Here’s an interesting little story as told by Michael Josephson:
Doctoring With a Heart 456.4I find this interesting, because (although I haven’t read her book) she seems to be referring to some basic Buddhist concepts here (or perhaps they are simply inherent human concepts) such as to “alleviate suffering”, show loving compassion, etc. Also interesting because she recommends doctors treat their patients with “genuine caring” and “an open heart”. Most doctors are trained, either explicitly or through practical defense mechanisms, to do quite the opposite, so as to protect them from the vicissitudes of life (and death). I imagine the break room conversation for the new intern to be something like: “Don’t get to close to your patient”. “You need to remain independent and detached, or this job will eat you up inside”. “You can’t save everyone, so don’t kill yourself trying.”

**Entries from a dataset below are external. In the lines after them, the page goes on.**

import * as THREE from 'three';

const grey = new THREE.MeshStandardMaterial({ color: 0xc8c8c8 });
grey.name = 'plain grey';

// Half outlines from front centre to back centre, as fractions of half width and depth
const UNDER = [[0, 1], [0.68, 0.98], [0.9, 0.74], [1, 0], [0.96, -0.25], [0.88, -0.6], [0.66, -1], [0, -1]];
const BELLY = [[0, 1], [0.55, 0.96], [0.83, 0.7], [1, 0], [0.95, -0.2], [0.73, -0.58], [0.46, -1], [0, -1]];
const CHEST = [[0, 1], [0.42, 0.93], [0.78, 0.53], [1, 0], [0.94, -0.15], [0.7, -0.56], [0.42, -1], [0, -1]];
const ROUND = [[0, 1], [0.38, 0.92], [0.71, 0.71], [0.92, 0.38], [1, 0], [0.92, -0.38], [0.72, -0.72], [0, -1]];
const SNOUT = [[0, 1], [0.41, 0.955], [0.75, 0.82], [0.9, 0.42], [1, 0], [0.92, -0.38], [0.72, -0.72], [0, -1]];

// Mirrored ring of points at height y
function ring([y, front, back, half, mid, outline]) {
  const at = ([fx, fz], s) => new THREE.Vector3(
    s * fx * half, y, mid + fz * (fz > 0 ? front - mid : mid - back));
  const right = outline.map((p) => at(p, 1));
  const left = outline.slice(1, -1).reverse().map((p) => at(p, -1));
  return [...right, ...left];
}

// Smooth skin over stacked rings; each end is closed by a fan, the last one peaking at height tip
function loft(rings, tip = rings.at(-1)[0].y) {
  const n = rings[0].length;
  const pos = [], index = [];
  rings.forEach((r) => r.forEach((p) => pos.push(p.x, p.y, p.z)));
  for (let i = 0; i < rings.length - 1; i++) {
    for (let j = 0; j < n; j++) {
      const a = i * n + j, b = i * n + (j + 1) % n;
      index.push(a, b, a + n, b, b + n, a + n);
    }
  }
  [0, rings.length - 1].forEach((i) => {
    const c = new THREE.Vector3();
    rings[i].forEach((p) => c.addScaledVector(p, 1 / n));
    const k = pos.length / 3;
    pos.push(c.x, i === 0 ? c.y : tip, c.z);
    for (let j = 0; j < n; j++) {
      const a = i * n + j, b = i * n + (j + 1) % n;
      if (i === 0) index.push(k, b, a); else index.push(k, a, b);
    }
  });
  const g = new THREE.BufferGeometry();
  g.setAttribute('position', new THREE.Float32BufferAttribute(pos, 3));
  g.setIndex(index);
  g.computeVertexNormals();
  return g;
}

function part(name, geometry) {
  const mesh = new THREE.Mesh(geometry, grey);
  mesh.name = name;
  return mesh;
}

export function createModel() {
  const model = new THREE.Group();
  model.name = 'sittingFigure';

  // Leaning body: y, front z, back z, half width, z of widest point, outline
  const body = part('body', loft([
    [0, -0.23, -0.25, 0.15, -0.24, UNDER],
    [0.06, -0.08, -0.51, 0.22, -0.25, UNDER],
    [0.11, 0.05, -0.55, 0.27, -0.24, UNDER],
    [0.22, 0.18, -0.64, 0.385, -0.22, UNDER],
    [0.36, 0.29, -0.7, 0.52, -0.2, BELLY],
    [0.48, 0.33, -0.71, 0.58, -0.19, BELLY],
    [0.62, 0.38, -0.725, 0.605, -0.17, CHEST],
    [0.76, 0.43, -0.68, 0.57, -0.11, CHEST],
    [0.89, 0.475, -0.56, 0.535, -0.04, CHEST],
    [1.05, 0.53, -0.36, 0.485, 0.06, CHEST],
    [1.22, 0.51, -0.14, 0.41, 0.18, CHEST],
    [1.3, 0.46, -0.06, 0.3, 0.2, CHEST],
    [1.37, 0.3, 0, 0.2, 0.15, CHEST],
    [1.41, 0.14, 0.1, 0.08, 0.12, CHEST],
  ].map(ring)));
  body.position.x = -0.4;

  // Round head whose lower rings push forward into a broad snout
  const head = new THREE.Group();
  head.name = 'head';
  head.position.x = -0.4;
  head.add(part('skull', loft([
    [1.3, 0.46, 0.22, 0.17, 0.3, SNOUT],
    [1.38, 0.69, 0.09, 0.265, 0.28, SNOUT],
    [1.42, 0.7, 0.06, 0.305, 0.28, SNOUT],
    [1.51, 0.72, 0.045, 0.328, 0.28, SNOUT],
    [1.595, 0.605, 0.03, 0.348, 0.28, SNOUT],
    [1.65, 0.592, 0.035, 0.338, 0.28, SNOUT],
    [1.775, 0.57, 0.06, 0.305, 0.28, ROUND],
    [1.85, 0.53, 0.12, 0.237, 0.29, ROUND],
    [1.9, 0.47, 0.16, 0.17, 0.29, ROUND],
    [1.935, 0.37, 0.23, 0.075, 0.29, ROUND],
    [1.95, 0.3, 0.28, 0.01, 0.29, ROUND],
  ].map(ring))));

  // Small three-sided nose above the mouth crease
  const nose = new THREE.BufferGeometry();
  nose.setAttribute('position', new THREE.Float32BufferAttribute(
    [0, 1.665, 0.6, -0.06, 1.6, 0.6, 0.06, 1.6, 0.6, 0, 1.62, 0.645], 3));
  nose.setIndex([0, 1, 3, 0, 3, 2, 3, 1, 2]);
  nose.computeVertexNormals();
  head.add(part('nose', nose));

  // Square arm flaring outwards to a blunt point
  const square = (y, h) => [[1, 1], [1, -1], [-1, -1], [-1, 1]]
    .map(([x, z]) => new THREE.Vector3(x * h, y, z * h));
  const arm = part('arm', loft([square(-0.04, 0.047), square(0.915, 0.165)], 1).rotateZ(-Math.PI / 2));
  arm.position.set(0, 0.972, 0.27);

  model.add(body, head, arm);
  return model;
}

When you visit a medical specialist, an emergency room or a patient in the hospital, are you ever struck by a sense that many doctors are so focused on the scientific aspects of diagnosis and treatment of illness or injury that they ignore, maybe even become annoyed by, things like pain, fear or anxiety?
In her book "Medicine as Ministry," Dr. Margaret Mohrmann, a professor of pediatrics at the University of Virginia , proposes a dramatically different perspective. If accepted, it could drastically change the nature of medical training and treatment.

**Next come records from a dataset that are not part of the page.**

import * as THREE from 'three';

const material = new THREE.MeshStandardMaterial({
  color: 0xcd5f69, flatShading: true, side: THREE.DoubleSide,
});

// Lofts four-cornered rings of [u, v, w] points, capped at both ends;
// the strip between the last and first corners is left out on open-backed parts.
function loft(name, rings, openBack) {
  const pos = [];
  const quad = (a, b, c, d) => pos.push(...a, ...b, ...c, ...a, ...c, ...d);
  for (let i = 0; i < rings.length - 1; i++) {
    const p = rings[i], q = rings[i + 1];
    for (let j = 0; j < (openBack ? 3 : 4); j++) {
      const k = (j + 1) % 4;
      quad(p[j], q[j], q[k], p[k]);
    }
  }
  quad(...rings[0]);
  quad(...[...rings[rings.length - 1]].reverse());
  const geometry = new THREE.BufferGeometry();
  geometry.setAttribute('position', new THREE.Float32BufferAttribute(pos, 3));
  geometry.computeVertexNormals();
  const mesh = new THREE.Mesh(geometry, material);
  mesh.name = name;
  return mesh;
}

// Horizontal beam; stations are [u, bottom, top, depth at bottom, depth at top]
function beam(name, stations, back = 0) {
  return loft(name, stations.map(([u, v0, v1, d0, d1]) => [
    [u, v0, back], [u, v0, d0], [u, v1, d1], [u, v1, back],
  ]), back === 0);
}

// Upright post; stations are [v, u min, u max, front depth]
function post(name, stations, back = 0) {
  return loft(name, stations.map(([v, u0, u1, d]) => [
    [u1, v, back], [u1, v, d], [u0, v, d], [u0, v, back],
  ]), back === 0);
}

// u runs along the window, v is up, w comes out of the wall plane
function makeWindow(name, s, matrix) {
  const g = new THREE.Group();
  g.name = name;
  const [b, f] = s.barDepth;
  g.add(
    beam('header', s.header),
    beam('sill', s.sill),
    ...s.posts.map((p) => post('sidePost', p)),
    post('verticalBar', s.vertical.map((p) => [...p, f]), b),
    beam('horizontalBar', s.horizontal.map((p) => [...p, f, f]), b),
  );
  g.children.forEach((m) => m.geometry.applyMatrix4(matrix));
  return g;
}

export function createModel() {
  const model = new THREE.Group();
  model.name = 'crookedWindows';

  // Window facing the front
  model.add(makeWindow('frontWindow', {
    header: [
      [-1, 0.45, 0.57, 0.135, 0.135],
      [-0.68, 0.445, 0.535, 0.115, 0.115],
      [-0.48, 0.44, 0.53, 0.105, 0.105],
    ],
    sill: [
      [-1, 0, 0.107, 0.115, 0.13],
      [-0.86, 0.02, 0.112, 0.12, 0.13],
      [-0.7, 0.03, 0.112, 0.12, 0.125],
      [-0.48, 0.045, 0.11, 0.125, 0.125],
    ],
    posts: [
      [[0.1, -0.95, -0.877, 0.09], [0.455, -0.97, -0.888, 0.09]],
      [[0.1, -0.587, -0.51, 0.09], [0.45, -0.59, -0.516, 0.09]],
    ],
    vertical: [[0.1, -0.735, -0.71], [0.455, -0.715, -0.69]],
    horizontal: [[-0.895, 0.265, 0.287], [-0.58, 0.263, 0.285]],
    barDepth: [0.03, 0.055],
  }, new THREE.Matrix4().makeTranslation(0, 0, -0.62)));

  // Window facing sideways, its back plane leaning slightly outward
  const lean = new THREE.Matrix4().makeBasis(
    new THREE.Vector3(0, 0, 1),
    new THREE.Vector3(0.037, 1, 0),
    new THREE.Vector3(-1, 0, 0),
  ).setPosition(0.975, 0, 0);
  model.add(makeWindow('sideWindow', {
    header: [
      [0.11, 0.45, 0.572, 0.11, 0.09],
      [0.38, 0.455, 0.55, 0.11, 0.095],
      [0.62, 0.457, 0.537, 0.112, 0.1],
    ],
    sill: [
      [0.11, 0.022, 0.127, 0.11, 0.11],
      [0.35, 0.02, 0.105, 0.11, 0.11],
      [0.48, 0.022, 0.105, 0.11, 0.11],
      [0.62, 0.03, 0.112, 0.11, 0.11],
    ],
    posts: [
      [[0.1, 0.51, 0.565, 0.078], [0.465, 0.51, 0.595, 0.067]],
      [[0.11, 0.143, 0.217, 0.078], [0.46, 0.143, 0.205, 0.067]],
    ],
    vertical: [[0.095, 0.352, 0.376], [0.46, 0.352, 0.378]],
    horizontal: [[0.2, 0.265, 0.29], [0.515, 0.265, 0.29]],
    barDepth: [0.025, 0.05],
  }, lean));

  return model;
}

She contends that doctors tend to view their roles and responsibilities too narrowly. The ultimate object of medicine, she says, is not just to diagnose and cure disease, but to alleviate suffering. In other words, doctors should see themselves as healers, not merely scientists.
"The practice of the ministry of medicine," she adds, "is the practice of paying attention." Being attentive means sensing, treating seriously and responding appropriately to the myriad feelings that inevitably accompany illness and injury.
In her view, the most needed remedy for the kinds of suffering doctors face daily is not more or better painkilling drugs, but more genuine caring. She says doctors should listen more even if it makes them weep. She believes true compassion and empathy are healing agents for pain and anxiety. Genuine gestures of concern -- from a comforting squeeze of the hand to a follow-up phone call or visit -- can be as important as prescriptions and surgical procedures.
I think she's right. It takes a kind of moral courage for a doctor to keep an open heart. But what a huge difference it would make.
This is Michael Josephson reminding you that character counts
Yet I have come to believe that they can in fact detach themselves from this movie of life and death, tragedy and victimhood, and terminal illnesses that can just as likely grab hold of the saint as the sinner. By seeing life for what it really is — its nondual nature, doctors (and the rest of us) can both operate in this world (excuse the pun) and remain somewhat detached from its drama. They (and we) can express loving kindness, incredible presence, and complete compassion without being consumed by the emotion, or mental constructs such as “the unfairness of it all”.
So what I find interesting, is that such practices which I relate to the Buddha (that's his hand in the picture above -- yes, a tenuous connection I know) would also help someone on the Western scientific cutting edge like our medical doctors do their jobs better (which should indeed be about healing rather than treatment, and where possible, healing as much of the whole person as he or she is ready for).